In our everday, vernacular ways of life have been increasingly substituted by institutional forms, institutions which “to some considerable degree shape our expectations, our personalities, and our routines.”(76) However varied and changing the institutions are, they bring about general consequences. Since “the Industrial Revolution and headlong urbanization, a vastly increasing share of the population has become propertyless and dependent on large, hierarchical organizations for their livelihood.”(77) Secondly, “those institutions are, with very few exceptions, profoundly and, typically, authoritarian.”(77) The family, the school, the factory, the office, the work-site and the like, train us in habits of hierarchy. Indeed, this has been accomplished to such a degree that Scott asks “whether [or not] the existence, power, and reach of the state over the past several centuries have sapped the independent, self-organizing power of individuals and small communities.”(xxi) He himself, understandably, has no final answer to the question. But he does leave us with a question that might serve to animate a radical politics of the vernacular. The question serves as the basis for the evaluation of any human activity or institution: “How open is it to the purposes and talents of those who inhabit it?”(61)

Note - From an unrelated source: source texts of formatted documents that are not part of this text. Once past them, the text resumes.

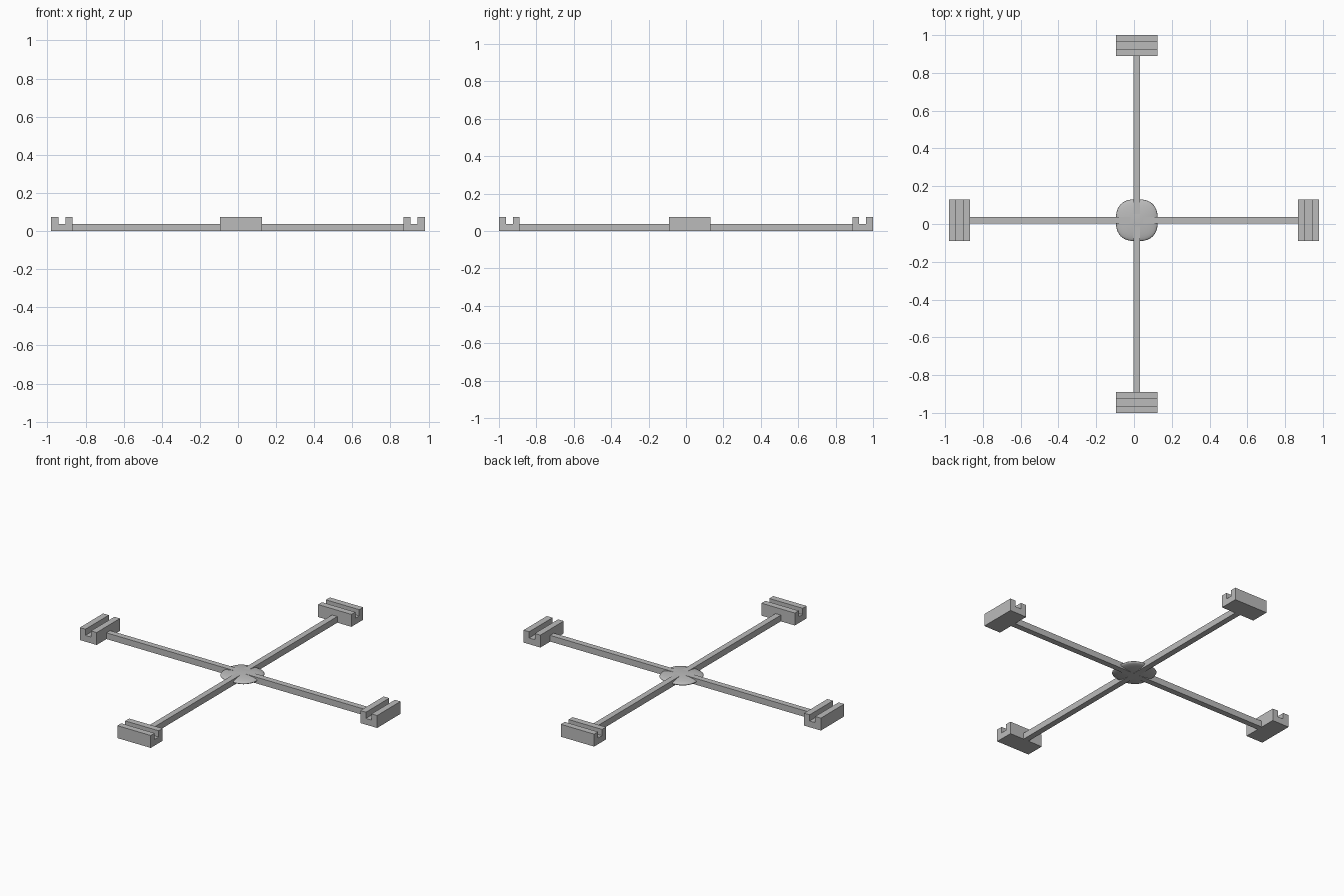
import bpy, bmesh, math
from mathutils import Matrix, Vector

cube = bpy.data.objects.get("Cube")
if cube:
    bpy.data.objects.remove(cube, do_unlink=True)

grey = bpy.data.materials.new("plain grey")
grey.use_nodes = True
colour = (0.5, 0.5, 0.5, 1)
grey.diffuse_color = colour
grey.node_tree.nodes["Principled BSDF"].inputs["Base Color"].default_value = colour

CENTRE = Vector((0.015, 0.02, 0))   # crossing point of the arms
BAR = 0.037                         # bar thickness, also the groove width
BLOCK_LENGTH = 0.22


def finish(bm, name):
    bmesh.ops.recalc_face_normals(bm, faces=bm.faces)
    mesh = bpy.data.meshes.new(name)
    bm.to_mesh(mesh)
    bm.free()
    mesh.materials.append(grey)
    obj = bpy.data.objects.new(name, mesh)
    bpy.context.collection.objects.link(obj)
    return obj


def arm(name, low, high, turn, offset):
    """Square bar running between two end blocks."""
    bm = bmesh.new()
    bmesh.ops.create_cube(bm, size=1, matrix=turn @ Matrix.Translation(
        ((low + high) / 2, offset, BAR / 2)) @ Matrix.Diagonal((high - low, BAR - 0.002, BAR, 1)))
    return finish(bm, name)


def end_block(name, outer, sign, turn, offset):
    """Block with a square groove along its top, extruded from its profile."""
    t = BAR
    profile = [(0, 0), (3 * t, 0), (3 * t, 2 * t), (2 * t, 2 * t),
               (2 * t, t), (t, t), (t, 2 * t), (0, 2 * t)]
    bm = bmesh.new()
    start = offset - BLOCK_LENGTH / 2
    face = bm.faces.new([bm.verts.new((sign * (outer - u), start, z)) for u, z in profile])
    side = bmesh.ops.extrude_face_region(bm, geom=[face])["geom"]
    moved = [v for v in side if isinstance(v, bmesh.types.BMVert)]
    bmesh.ops.translate(bm, vec=(0, BLOCK_LENGTH, 0), verts=moved)
    bmesh.ops.transform(bm, matrix=turn, verts=bm.verts)
    return finish(bm, name)


# Two crossing arms, each with a grooved block at both ends
along_x = Matrix.Identity(4)
along_y = Matrix.Rotation(math.pi / 2, 4, "Z")
for axis, reach, turn, offset, ends in (
        ("side", 0.98, along_x, CENTRE.y, ("left", "right")),
        ("long", 1.0, along_y, -CENTRE.x, ("back", "front"))):
    inner = reach - 3 * BAR
    arm(axis + "_arm", -inner, inner, turn, offset)
    for sign, end in zip((1, -1), ends):
        end_block(end + "_end_block", reach, sign, turn, offset)

# Shallow domed hub with a rounded-square outline
bm = bmesh.new()
bmesh.ops.create_uvsphere(bm, u_segments=48, v_segments=16, radius=1)
for v in bm.verts:
    r = math.hypot(v.co.x, v.co.y)
    if r > 1e-5:
        c, s = abs(v.co.x) / r, abs(v.co.y) / r
        bulge = (c ** 2.6 + s ** 2.6) ** (-1 / 2.6)
        v.co.x *= bulge
        v.co.y *= bulge
    v.co = Vector((v.co.x * 0.111, v.co.y * 0.111, v.co.z * 0.019 + 0.019)) + CENTRE
hub = finish(bm, "hub")
for face in hub.data.polygons:
    face.use_smooth = True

On this ground, most of the institutions through which we pass would fail; a failure for which they are blind, as they are governed by a logic of costs and benefits that excludes all ethical and political evaluation of the ends of these institutions. Scott’s critique of our time then is not simply a nostalgia for vernacular pasts, but an appeal for the politicization of our forms of life, a politicization that is participatory, egalitarian and free: an anarchist vernacular.

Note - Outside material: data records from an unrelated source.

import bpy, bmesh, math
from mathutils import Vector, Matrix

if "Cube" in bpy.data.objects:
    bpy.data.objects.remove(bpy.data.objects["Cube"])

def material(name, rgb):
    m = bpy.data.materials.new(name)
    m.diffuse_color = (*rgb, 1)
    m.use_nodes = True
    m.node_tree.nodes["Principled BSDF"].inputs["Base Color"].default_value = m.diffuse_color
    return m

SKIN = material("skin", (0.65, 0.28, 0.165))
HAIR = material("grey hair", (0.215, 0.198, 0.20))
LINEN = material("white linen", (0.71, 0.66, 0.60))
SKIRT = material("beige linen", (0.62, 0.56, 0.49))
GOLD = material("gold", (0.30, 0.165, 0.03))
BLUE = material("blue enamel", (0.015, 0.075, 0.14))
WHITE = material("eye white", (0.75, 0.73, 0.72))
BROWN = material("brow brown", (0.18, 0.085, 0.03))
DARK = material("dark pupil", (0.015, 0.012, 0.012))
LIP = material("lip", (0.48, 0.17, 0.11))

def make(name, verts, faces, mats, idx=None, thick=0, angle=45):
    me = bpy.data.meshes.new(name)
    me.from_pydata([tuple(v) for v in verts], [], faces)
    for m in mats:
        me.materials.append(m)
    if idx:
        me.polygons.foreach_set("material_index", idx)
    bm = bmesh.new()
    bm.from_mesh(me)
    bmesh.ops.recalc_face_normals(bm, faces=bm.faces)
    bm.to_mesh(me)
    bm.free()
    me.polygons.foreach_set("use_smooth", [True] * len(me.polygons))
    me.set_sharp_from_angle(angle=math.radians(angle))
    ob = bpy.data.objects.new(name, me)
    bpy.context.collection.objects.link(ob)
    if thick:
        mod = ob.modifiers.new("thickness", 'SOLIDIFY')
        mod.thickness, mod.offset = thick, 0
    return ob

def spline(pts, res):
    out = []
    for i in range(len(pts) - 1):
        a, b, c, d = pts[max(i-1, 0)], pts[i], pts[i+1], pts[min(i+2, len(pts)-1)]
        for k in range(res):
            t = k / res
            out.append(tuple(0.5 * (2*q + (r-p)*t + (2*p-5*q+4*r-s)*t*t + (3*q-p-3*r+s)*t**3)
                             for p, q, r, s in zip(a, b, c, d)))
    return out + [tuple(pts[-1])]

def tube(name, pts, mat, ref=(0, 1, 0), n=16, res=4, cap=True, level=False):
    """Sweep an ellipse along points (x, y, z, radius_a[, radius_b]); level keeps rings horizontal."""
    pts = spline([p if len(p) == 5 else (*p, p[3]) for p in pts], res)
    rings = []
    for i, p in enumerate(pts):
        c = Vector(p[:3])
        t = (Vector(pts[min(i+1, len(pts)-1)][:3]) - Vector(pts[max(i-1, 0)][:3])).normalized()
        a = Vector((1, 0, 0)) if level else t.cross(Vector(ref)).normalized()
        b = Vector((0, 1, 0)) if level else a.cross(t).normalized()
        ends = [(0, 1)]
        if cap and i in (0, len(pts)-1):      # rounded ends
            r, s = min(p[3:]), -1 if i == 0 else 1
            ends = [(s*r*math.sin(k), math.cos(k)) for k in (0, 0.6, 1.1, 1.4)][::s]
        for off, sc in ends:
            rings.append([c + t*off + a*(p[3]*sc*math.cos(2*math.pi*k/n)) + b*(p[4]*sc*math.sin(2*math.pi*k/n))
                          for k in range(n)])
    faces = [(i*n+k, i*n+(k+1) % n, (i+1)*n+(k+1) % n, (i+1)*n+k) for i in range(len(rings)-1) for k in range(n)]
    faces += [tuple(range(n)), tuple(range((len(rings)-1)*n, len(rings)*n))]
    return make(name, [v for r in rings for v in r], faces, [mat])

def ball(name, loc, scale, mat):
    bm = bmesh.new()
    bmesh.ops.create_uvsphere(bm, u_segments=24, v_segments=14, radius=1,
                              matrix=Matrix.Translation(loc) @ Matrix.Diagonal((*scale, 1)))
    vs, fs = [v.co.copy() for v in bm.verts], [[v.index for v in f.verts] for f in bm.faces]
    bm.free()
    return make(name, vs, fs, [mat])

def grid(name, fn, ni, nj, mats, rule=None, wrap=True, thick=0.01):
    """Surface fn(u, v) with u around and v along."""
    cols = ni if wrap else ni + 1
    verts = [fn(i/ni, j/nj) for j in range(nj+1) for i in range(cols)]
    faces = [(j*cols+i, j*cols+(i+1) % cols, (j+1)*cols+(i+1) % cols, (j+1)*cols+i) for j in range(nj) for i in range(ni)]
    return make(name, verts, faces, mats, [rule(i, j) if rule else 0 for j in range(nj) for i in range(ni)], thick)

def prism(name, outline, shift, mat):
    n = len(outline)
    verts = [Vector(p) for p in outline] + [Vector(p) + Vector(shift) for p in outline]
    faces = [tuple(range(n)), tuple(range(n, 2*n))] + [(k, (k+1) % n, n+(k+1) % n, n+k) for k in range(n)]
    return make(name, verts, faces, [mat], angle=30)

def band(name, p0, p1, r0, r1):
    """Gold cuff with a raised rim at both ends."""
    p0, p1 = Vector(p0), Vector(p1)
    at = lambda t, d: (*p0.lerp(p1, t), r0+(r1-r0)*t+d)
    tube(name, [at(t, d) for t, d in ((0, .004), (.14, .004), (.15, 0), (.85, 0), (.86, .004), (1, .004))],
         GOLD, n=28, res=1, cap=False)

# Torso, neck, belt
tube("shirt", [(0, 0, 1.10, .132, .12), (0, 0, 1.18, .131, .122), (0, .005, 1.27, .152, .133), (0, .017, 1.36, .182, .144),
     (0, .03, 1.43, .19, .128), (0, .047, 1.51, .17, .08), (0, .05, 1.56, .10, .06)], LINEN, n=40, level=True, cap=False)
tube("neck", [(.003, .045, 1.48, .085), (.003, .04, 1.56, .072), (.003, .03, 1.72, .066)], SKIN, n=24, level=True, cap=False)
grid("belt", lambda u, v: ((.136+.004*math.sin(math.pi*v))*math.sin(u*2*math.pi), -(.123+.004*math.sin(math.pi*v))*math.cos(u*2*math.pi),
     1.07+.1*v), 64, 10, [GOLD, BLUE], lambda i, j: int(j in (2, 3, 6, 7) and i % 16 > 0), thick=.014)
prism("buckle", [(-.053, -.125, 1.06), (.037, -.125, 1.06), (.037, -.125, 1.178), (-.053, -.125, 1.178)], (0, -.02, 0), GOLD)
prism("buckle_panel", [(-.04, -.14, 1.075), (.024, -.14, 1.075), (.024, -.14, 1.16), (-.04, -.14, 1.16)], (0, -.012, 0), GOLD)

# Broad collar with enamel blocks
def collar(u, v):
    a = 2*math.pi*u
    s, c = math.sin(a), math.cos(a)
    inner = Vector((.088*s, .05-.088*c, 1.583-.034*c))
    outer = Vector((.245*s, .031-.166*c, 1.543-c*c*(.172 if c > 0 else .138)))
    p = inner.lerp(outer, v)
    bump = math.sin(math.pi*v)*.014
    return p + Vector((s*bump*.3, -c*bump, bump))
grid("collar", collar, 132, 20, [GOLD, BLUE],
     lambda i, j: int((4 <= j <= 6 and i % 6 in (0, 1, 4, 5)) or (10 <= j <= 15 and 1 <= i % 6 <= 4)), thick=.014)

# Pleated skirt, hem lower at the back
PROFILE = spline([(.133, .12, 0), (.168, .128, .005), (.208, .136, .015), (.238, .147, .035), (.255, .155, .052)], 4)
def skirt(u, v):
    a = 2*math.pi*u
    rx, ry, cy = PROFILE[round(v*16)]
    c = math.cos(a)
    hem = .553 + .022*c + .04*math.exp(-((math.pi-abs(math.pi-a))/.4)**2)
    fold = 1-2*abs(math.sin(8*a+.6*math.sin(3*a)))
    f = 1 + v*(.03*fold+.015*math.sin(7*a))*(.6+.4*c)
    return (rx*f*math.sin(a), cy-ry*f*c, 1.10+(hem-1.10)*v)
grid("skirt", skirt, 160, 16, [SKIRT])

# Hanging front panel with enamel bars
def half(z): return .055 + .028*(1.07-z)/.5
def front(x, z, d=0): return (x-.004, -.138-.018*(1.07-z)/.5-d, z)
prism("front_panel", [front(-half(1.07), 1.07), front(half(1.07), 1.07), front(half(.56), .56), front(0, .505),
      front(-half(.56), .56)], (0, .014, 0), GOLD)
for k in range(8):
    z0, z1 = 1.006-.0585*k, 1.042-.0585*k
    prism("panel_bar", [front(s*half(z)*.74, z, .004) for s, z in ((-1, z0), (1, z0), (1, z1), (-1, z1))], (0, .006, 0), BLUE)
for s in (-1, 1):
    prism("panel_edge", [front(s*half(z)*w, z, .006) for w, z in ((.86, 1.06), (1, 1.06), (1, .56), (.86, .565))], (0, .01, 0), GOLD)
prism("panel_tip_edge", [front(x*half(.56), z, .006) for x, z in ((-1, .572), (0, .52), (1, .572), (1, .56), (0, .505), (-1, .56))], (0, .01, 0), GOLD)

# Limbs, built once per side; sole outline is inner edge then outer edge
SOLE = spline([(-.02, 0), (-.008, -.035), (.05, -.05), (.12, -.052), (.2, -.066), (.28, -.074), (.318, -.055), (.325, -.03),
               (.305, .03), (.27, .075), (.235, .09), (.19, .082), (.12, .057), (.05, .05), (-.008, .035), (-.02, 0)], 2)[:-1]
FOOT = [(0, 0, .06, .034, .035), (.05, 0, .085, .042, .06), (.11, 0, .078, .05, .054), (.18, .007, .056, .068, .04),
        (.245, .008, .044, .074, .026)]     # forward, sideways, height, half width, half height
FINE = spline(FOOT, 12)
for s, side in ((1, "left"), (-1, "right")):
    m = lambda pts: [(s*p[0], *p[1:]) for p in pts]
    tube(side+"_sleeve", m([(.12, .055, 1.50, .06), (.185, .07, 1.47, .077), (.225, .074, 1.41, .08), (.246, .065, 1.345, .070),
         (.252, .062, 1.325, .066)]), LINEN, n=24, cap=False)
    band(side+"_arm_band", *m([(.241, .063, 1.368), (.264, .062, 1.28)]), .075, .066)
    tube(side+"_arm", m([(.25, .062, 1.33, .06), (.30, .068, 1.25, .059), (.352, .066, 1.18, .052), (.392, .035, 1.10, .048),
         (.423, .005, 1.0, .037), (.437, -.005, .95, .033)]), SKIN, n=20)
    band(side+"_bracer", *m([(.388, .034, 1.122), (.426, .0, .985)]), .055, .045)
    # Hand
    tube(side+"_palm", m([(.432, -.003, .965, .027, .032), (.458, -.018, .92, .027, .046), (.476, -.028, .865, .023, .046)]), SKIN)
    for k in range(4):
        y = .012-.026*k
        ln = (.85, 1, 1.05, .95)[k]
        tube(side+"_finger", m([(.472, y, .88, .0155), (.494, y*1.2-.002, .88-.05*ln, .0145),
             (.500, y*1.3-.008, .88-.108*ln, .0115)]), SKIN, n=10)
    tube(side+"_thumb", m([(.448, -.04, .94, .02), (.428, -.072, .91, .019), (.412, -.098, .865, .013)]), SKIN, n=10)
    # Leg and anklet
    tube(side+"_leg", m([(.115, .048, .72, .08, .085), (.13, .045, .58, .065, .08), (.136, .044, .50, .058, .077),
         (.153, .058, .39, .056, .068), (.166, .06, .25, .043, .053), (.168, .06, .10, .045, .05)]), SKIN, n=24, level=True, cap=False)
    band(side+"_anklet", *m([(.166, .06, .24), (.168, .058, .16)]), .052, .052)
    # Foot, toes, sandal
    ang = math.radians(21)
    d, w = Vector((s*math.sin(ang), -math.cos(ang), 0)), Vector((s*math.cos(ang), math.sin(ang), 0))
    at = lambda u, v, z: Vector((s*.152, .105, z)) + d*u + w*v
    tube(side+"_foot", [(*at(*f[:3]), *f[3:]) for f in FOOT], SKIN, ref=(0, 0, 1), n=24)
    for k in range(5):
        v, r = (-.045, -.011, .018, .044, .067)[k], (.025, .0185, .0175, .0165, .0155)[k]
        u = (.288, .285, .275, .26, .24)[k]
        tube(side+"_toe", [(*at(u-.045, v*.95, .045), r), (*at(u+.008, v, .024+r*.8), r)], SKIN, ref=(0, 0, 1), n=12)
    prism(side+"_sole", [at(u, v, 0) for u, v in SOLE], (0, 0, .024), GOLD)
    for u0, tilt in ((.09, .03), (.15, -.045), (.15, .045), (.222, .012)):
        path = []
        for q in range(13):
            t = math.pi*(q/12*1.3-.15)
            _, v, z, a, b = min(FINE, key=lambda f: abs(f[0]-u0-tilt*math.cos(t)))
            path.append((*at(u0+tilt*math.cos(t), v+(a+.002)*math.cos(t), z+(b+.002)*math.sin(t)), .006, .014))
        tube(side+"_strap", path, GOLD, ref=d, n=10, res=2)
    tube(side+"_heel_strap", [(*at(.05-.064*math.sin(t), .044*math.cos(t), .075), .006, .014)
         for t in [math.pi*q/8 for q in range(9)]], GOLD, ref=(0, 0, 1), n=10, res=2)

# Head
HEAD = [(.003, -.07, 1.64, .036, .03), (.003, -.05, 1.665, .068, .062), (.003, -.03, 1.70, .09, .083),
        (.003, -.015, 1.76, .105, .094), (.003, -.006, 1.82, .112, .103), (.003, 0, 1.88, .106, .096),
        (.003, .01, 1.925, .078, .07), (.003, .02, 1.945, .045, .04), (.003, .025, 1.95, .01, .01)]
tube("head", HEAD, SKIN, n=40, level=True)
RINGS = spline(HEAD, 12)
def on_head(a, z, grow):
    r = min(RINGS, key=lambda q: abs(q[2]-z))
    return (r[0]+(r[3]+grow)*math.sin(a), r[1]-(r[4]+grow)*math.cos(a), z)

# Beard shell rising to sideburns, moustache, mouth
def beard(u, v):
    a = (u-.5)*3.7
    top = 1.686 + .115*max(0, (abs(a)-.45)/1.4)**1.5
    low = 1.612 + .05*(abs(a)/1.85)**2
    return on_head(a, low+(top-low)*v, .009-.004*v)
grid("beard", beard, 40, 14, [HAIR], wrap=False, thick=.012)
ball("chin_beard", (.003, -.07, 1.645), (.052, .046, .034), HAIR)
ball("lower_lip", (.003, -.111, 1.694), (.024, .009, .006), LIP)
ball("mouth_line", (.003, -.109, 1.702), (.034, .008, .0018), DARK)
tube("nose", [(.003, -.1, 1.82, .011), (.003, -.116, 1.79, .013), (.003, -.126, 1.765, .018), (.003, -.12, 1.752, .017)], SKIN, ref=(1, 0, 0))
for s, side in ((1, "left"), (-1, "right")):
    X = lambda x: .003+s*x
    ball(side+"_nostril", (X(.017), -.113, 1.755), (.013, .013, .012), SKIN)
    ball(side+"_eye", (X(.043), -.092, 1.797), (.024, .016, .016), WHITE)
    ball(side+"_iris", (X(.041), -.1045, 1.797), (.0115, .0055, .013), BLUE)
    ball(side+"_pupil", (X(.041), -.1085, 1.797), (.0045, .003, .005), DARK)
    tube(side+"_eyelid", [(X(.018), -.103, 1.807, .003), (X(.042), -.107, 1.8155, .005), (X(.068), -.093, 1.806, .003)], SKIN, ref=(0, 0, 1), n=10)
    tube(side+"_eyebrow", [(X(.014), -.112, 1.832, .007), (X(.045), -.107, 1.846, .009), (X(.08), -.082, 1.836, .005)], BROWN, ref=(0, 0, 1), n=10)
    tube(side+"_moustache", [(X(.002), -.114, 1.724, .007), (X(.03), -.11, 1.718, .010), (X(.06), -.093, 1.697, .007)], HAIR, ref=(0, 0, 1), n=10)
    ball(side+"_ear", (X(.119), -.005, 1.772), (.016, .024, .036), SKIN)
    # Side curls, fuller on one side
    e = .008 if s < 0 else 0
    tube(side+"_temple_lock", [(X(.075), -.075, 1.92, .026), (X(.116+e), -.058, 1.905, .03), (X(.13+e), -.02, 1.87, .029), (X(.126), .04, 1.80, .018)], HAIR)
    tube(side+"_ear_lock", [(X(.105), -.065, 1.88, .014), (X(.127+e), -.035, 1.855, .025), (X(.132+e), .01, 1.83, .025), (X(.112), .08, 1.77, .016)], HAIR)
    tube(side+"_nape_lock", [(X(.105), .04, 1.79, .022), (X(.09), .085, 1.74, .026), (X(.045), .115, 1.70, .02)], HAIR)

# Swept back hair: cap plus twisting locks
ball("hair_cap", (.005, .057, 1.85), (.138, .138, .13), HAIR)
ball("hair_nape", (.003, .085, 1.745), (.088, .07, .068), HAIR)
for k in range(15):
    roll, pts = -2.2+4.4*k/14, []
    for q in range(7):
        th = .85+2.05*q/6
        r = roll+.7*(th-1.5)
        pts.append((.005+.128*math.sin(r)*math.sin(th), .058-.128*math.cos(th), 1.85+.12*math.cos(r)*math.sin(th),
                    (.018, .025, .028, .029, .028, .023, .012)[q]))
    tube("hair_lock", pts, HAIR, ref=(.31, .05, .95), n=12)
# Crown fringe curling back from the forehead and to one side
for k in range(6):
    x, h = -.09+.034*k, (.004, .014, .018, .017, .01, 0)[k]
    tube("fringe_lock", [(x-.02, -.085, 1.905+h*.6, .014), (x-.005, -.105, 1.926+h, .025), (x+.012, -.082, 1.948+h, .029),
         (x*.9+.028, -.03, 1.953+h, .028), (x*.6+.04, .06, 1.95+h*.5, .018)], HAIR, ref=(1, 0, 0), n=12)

To defend the vernacular against that which may be designated the “official” is of course to risk reifying both, to then praise the former as good and the latter as evil. Scott however never falls to the temptation. His work is sensitive enough to neither blindly celebrate one, or categorically condemn the other. What may though render his position problematic is the observation that the distinction between the vernacular and the official is itself neither stable nor unequivocal. In other words, the border between the two is porous and in constant movement, and each contributes to the definition of the other. And the task of laying out the separation between the two is an eminently political one and the object of political struggle. Consequently, anarchism is less, should be less, a defense of the vernacular (and of the “squint” that allows us to see it, against the habitus of history and the social sciences), than a politics of overcoming the distinction itself. The latter is an instrument of power. To then set one perspective off against the other (the anarchist vernacular against the officialdom of the State), threatens either to make of the vernacular a new officialdom, or to end in impotent melancholy for worlds lost. Instead , it would seem to us, that anarchism should seek to do away with any officialdom altogether, and thus with the vernacular as well. The two categories stand or fall together. The “anarchist squint” then becomes not the beacon of truth, opposed to the ignorance of scientism, but the re-collection of a past that remains a present possibility, the possibility of autonomy. It is for the anarchist, to use Walter Benjamin’s expression, “to blast open the continuum of history”.
(All references are to James C. Scott’s Two Cheers for Anarchism, published by Princeton University Press, 2012).